#### [INSTRUCTIONS FOR THE TASK]
Show all lines from the records below in which the string "name" is present.

════════════════════

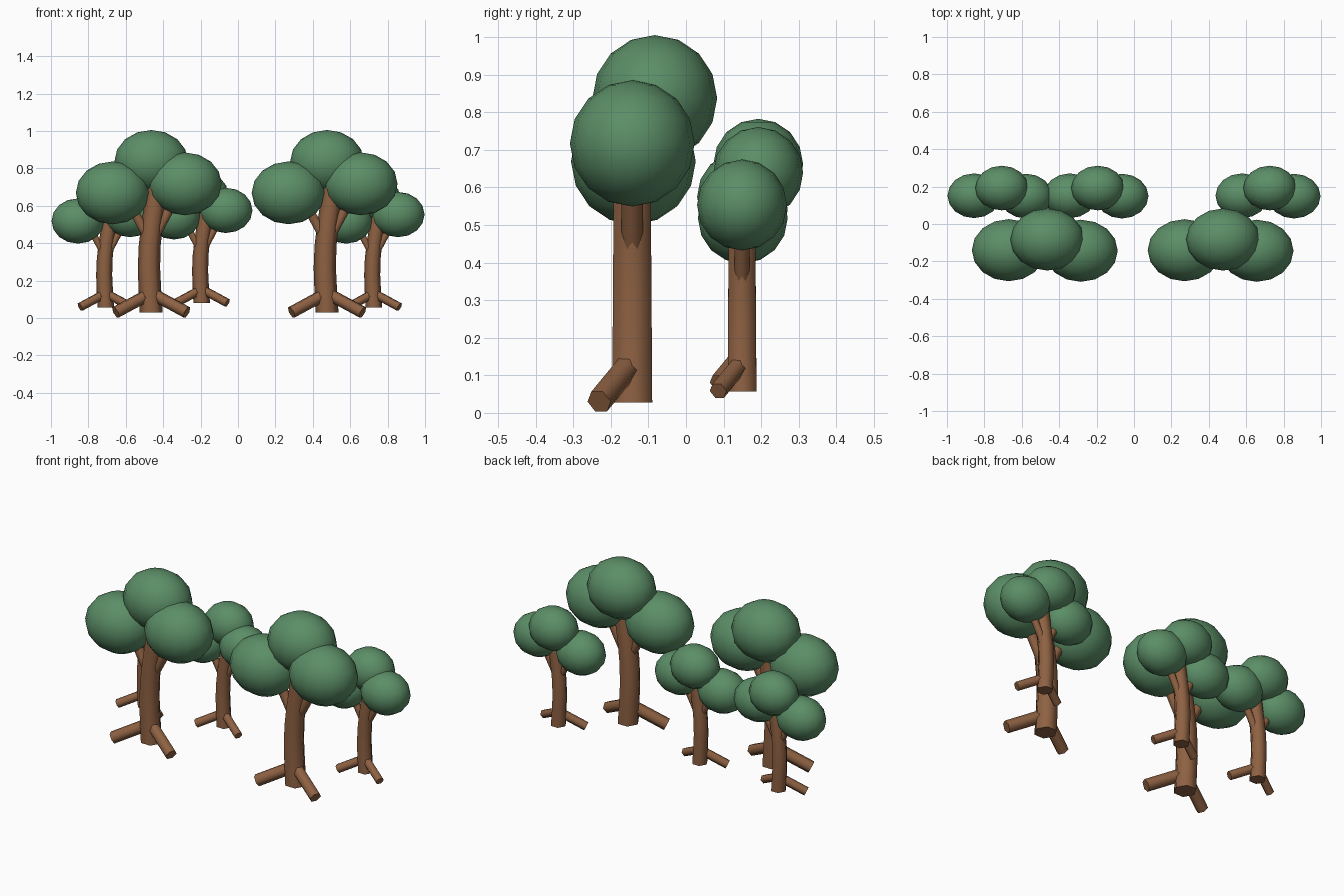
import bpy, bmesh, math
from mathutils import Vector

if "Cube" in bpy.data.objects:
    bpy.data.objects.remove(bpy.data.objects["Cube"])


def make_material(name, rgb):
    m = bpy.data.materials.new(name)
    m.diffuse_color = (*rgb, 1)
    m.use_nodes = True
    m.node_tree.nodes["Principled BSDF"].inputs["Base Color"].default_value = m.diffuse_color
    return m


BARK = make_material("bark_brown", (0.27, 0.12, 0.055))
LEAF = make_material("leaf_green", (0.105, 0.27, 0.135))


def finish(bm, name, mat):
    bmesh.ops.recalc_face_normals(bm, faces=bm.faces)
    me = bpy.data.meshes.new(name)
    bm.to_mesh(me)
    bm.free()
    me.materials.append(mat)
    ob = bpy.data.objects.new(name, me)
    bpy.context.collection.objects.link(ob)
    return ob


def tube(name, points, radii, u, v, sides=6):
    """Six-sided tube through points; smooth sides, flat end caps."""
    bm = bmesh.new()
    rings = []
    for p, r in zip(points, radii):
        ring = []
        for i in range(sides):
            a = 2 * math.pi * i / sides
            ring.append(bm.verts.new(p + u * r * math.cos(a) + v * r * math.sin(a)))
        rings.append(ring)
    for lo, hi in zip(rings, rings[1:]):
        for i in range(sides):
            j = (i + 1) % sides
            bm.faces.new((lo[i], lo[j], hi[j], hi[i])).smooth = True
    bm.faces.new(rings[0][::-1])
    bm.faces.new(rings[-1])
    # sharp rims keep the cap shading separate
    for e in bm.edges:
        if any(not f.smooth for f in e.link_faces):
            e.smooth = False
    return finish(bm, name, BARK)


def limb(name, base, k, start, end, r):
    """Straight tube between two points given in tree units."""
    a, b = base + Vector(start) * k, base + Vector(end) * k
    d = (b - a).normalized()
    u = d.cross(Vector((0, 0, 1))).normalized()
    return tube(name, [a, b], [r * k, r * k], u, u.cross(d))


def leaf_ball(name, base, k, centre):
    bm = bmesh.new()
    bmesh.ops.create_uvsphere(bm, u_segments=16, v_segments=8, radius=1)
    for v in bm.verts:
        v.co = base + k * (Vector(centre) + Vector((v.co.x * 0.197, v.co.y * 0.166, v.co.z * 0.168)))
    for f in bm.faces:
        f.smooth = True
    return finish(bm, name, LEAF)


# Trunk centreline (x, z): bows left, then leans right at the top
TRUNK = [(0, 0), (-0.007, 0.12), (-0.012, 0.24), (-0.008, 0.36),
         (0.004, 0.47), (0.02, 0.58), (0.035, 0.68)]


def tree(prefix, base, k):
    base = Vector(base)
    # trunk
    pts = [base + Vector((x, 0, z)) * k for x, z in TRUNK]
    radii = [(0.0615 - 0.008 * z) * k for _, z in TRUNK]
    tube(prefix + "_trunk", pts, radii, Vector((1, 0, 0)), Vector((0, 1, 0)))
    # roots and upper branches on both sides
    for side, s in (("left", -1), ("right", 1)):
        limb(f"{prefix}_{side}_root", base, k, (0, -0.003, 0.105), (s * 0.19, -0.088, 0.002), 0.034)
        limb(f"{prefix}_{side}_branch", base, k, (0, 0, 0.37), (s * 0.15, 0, 0.65), 0.028)
    # foliage
    leaf_ball(prefix + "_left_foliage", base, k, (-0.206, 0.003, 0.641))
    leaf_ball(prefix + "_right_foliage", base, k, (0.18, 0, 0.689))
    leaf_ball(prefix + "_top_foliage", base, k, (0, 0.06, 0.809))


# Two large trees in front, three small ones behind
tree("large_tree_left", (-0.464, -0.143, 0.028), 1.0)
tree("large_tree_right", (0.476, -0.143, 0.028), 1.0)
tree("small_tree_left", (-0.707, 0.149, 0.057), 0.72)
tree("small_tree_middle", (-0.194, 0.149, 0.079), 0.72)
tree("small_tree_right", (0.726, 0.149, 0.057), 0.72)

════════════════════

#### [WORKED SOLUTION]
def make_material(name, rgb):
    m = bpy.data.materials.new(name)
def finish(bm, name, mat):
    me = bpy.data.meshes.new(name)
    ob = bpy.data.objects.new(name, me)
def tube(name, points, radii, u, v, sides=6):
    return finish(bm, name, BARK)
def limb(name, base, k, start, end, r):
    return tube(name, [a, b], [r * k, r * k], u, u.cross(d))
def leaf_ball(name, base, k, centre):
    return finish(bm, name, LEAF)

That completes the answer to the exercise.